'''

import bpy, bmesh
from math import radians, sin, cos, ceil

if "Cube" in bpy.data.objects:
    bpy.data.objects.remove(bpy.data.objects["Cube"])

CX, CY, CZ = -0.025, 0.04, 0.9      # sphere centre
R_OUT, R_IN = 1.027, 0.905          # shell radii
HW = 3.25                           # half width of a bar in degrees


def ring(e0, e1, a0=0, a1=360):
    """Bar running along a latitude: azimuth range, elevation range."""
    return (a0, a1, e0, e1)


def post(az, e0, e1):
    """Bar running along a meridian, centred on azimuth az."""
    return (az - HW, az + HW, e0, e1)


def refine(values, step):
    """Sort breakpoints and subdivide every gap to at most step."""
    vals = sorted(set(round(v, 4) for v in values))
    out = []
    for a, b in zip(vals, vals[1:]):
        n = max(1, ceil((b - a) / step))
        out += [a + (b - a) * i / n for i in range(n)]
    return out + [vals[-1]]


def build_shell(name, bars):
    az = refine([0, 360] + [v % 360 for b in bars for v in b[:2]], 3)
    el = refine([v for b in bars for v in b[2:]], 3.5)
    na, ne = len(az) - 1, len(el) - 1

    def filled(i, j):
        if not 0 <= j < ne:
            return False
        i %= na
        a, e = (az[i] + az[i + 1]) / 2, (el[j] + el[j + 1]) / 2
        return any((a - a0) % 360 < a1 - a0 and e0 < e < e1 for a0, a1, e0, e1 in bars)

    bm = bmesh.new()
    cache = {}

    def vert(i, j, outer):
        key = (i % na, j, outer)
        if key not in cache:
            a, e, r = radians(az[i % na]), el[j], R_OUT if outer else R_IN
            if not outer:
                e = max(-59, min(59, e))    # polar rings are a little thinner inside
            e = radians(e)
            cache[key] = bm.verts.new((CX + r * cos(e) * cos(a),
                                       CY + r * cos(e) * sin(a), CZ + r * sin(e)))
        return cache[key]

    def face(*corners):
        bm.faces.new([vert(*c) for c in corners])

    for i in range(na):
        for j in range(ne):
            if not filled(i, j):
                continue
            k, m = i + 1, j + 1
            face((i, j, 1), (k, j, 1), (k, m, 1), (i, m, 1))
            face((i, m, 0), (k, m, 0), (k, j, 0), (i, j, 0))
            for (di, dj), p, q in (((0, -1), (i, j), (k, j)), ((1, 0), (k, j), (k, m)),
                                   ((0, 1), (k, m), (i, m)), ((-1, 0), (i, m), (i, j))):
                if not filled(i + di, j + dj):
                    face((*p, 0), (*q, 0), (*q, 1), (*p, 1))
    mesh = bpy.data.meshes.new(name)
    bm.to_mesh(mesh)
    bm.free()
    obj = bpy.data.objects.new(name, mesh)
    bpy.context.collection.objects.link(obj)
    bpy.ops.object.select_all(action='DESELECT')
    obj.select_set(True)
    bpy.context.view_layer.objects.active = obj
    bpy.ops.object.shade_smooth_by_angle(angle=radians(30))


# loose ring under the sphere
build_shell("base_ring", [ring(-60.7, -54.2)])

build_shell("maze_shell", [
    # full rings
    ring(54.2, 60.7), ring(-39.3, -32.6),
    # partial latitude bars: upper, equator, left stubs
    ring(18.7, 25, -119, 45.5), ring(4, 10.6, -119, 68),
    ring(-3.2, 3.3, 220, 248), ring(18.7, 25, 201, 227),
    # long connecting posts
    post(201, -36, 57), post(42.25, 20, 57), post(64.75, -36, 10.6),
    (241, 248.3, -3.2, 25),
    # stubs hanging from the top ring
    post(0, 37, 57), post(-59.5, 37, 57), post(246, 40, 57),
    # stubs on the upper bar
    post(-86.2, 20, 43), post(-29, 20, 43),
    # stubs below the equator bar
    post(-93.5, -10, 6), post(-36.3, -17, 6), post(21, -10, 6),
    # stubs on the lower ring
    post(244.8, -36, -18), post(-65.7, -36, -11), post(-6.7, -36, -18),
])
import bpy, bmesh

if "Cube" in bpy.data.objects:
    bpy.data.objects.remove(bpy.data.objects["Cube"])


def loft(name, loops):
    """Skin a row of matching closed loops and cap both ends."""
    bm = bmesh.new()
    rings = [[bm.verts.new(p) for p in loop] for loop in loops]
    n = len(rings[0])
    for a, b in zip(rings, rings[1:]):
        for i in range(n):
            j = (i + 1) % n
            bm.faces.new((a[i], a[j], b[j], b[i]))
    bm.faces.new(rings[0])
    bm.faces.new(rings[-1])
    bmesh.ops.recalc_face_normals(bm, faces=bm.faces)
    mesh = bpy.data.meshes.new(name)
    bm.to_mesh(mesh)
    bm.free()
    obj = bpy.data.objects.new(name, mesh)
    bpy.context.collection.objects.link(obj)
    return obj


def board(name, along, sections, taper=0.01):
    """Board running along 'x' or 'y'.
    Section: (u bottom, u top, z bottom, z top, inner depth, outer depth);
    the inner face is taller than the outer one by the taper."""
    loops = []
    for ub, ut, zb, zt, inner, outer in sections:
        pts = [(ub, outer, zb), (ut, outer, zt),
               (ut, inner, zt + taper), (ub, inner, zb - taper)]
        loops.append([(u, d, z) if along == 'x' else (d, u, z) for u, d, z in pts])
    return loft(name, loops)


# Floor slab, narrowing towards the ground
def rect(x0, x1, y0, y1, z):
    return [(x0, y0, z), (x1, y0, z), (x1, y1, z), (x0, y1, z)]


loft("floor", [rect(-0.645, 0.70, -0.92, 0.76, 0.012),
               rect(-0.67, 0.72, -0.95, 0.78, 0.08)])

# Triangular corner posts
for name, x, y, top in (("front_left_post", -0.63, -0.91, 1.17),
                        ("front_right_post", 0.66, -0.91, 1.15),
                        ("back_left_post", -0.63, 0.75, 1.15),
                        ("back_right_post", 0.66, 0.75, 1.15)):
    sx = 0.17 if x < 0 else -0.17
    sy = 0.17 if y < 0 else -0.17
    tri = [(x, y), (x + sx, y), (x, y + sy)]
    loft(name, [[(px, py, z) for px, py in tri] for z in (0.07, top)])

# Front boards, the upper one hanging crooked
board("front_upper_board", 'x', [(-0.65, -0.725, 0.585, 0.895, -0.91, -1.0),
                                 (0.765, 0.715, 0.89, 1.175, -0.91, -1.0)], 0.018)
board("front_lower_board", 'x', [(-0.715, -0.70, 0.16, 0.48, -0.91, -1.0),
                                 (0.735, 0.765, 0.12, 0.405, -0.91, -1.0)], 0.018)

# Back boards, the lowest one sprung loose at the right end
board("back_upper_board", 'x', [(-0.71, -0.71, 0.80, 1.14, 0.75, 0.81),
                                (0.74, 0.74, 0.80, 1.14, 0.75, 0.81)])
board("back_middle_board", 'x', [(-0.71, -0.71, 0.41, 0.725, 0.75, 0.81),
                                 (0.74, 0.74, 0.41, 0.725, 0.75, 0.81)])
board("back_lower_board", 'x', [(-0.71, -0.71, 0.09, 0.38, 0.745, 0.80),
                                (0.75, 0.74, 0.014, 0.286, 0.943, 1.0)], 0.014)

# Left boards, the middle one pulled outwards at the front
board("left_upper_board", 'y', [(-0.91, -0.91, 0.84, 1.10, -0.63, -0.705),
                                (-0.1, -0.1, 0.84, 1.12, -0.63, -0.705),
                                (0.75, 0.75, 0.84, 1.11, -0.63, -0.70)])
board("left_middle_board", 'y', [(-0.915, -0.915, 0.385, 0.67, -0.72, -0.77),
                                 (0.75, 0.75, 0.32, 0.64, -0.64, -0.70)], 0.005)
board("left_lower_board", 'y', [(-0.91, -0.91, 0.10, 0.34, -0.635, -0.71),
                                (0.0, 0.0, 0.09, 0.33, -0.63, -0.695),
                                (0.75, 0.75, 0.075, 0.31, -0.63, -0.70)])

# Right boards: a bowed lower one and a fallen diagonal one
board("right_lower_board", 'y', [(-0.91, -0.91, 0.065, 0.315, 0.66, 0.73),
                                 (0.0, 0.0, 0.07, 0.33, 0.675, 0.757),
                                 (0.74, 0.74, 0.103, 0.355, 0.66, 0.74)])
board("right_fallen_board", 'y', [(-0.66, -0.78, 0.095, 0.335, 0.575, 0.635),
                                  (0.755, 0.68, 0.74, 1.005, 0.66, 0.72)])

'''

**Work task**:
When you reach the line in the material above that holds "return loft(name, loops)", begin reproducing lines exactly, and stop after the line that holds "(0.74, 0.74, 0.41, 0.725, 0.75, 0.81)])".

**Result of this exercise**:
    return loft(name, loops)


# Floor slab, narrowing towards the ground
def rect(x0, x1, y0, y1, z):
    return [(x0, y0, z), (x1, y0, z), (x1, y1, z), (x0, y1, z)]


loft("floor", [rect(-0.645, 0.70, -0.92, 0.76, 0.012),
               rect(-0.67, 0.72, -0.95, 0.78, 0.08)])

# Triangular corner posts
for name, x, y, top in (("front_left_post", -0.63, -0.91, 1.17),
                        ("front_right_post", 0.66, -0.91, 1.15),
                        ("back_left_post", -0.63, 0.75, 1.15),
                        ("back_right_post", 0.66, 0.75, 1.15)):
    sx = 0.17 if x < 0 else -0.17
    sy = 0.17 if y < 0 else -0.17
    tri = [(x, y), (x + sx, y), (x, y + sy)]
    loft(name, [[(px, py, z) for px, py in tri] for z in (0.07, top)])

# Front boards, the upper one hanging crooked
board("front_upper_board", 'x', [(-0.65, -0.725, 0.585, 0.895, -0.91, -1.0),
                                 (0.765, 0.715, 0.89, 1.175, -0.91, -1.0)], 0.018)
board("front_lower_board", 'x', [(-0.715, -0.70, 0.16, 0.48, -0.91, -1.0),
                                 (0.735, 0.765, 0.12, 0.405, -0.91, -1.0)], 0.018)

# Back boards, the lowest one sprung loose at the right end
board("back_upper_board", 'x', [(-0.71, -0.71, 0.80, 1.14, 0.75, 0.81),
                                (0.74, 0.74, 0.80, 1.14, 0.75, 0.81)])
board("back_middle_board", 'x', [(-0.71, -0.71, 0.41, 0.725, 0.75, 0.81),
                                 (0.74, 0.74, 0.41, 0.725, 0.75, 0.81)])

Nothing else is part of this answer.